● Available data:
____________

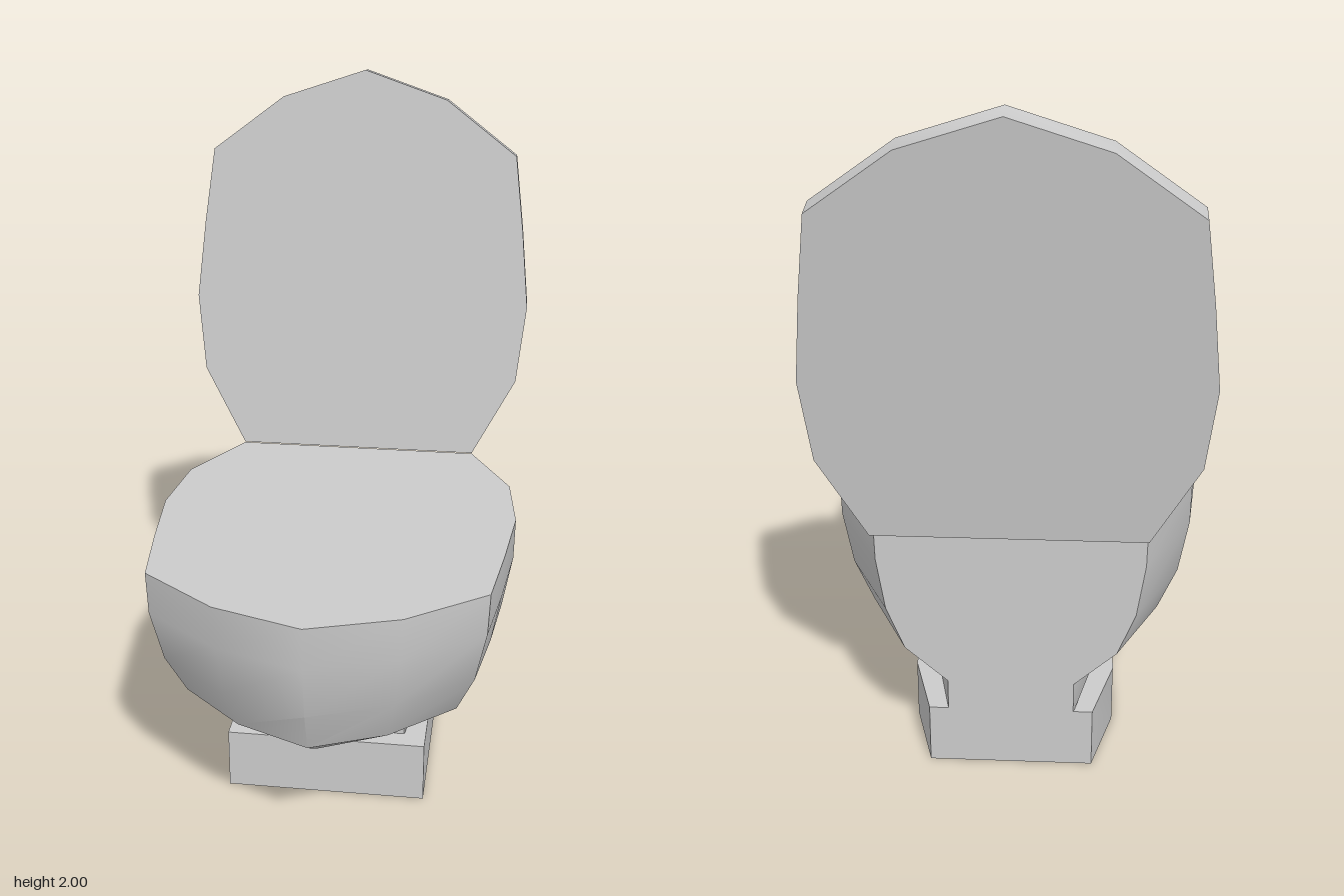
import * as THREE from 'three';
import { toCreasedNormals } from 'three/addons/utils/BufferGeometryUtils.js';

const BACK = -0.485;
const CREASE = 0.73;
const material = new THREE.MeshStandardMaterial({ color: 0xcccccc });

// Half outlines [x, z] from the front tip round the left side to the back.
const rim = [[0, 0.72], [0.255, 0.635], [0.475, 0.47], [0.505, 0.24], [0.53, 0], [0.505, -0.24], [0.375, BACK]];
const levels = [
  { y: 0.18, half: [[0, 0.23], [0.115, 0.23], [0.23, 0.23], [0.23, 0.1], [0.23, -0.03], [0.23, -0.26], [0.18, BACK]] },
  { y: 0.28, half: [[0, 0.48], [0.13, 0.38], [0.23, 0.23], [0.27, 0.12], [0.285, -0.02], [0.265, -0.25], [0.18, BACK]] },
  { y: 0.39, half: [[0, 0.64], [0.21, 0.55], [0.39, 0.39], [0.425, 0.2], [0.445, 0], [0.42, -0.24], [0.3, BACK]] },
  { y: 0.52, half: [[0, 0.69], [0.235, 0.6], [0.44, 0.44], [0.475, 0.22], [0.5, 0], [0.475, -0.24], [0.35, BACK]] },
  { y: 0.68, half: [[0, 0.72], [0.25, 0.633], [0.47, 0.47], [0.502, 0.24], [0.528, 0], [0.503, -0.24], [0.373, BACK]] },
  { y: 0.805, half: rim },
];

// Full closed outline from a half, mirrored across x.
function mirrored(half) {
  const other = half.filter(([x]) => x > 0).reverse().map(([x, z]) => [-x, z]);
  return [...half, ...other];
}

function mesh(name, geometry) {
  const m = new THREE.Mesh(geometry, material);
  m.name = name;
  return m;
}

// Walls lofted through the levels, with an optional flat top.
function loft(sections, capped) {
  const rings = sections.map(({ y, half }) => mirrored(half).map(([x, z]) => [x, y, z]));
  const pos = [];
  const tri = (...points) => points.forEach((p) => pos.push(...p));
  for (let k = 0; k < rings.length - 1; k++) {
    const lo = rings[k], hi = rings[k + 1];
    for (let i = 0; i < lo.length; i++) {
      const j = (i + 1) % lo.length;
      tri(lo[i], lo[j], hi[j]);
      tri(lo[i], hi[j], hi[i]);
    }
  }
  if (capped) {
    const top = rings[rings.length - 1];
    for (let i = 1; i < top.length - 1; i++) tri(top[0], top[i], top[i + 1]);
  }
  const geometry = new THREE.BufferGeometry();
  geometry.setAttribute('position', new THREE.Float32BufferAttribute(pos, 3));
  return toCreasedNormals(geometry, CREASE);
}

function slab(points, depth) {
  const shape = new THREE.Shape(points.map(([x, y]) => new THREE.Vector2(x, y)));
  return toCreasedNormals(new THREE.ExtrudeGeometry(shape, { depth, bevelEnabled: false }), CREASE);
}

export function createModel() {
  const group = new THREE.Group();

  // Foot: a block narrowing towards the back
  const foot = slab(mirrored([[0.295, 0.29], [0.295, -0.27], [0.235, BACK]]).map(([x, z]) => [x, -z]), 0.185);
  foot.rotateX(-Math.PI / 2);
  group.add(mesh('foot', foot));

  // Bowl in three bands, with hard edges between them
  group.add(mesh('neck', loft(levels.slice(0, 2), false)));
  group.add(mesh('bowlUnderside', loft(levels.slice(1, 3), false)));
  group.add(mesh('bowl', loft(levels.slice(2), true)));

  // Lid: the rim outline, hinged at the back and leaning backwards
  const lidGeometry = slab(mirrored(rim).map(([x, z]) => [x, z - BACK]), 0.07);
  lidGeometry.translate(0, 0, -0.07);
  const lid = mesh('lid', lidGeometry);
  lid.rotation.x = -0.133;
  lid.position.set(0, 0.807, BACK);
  group.add(lid);

  return group;
}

____________

● Exercise brief: Where the listing above has a line with "const m = new", start there, and output every line exactly through the line with "mirrored(half).map(([x, z]) => [x, y, z]));", which is also included.

● Response area:
  const m = new THREE.Mesh(geometry, material);
  m.name = name;
  return m;
}

// Walls lofted through the levels, with an optional flat top.
function loft(sections, capped) {
  const rings = sections.map(({ y, half }) => mirrored(half).map(([x, z]) => [x, y, z]));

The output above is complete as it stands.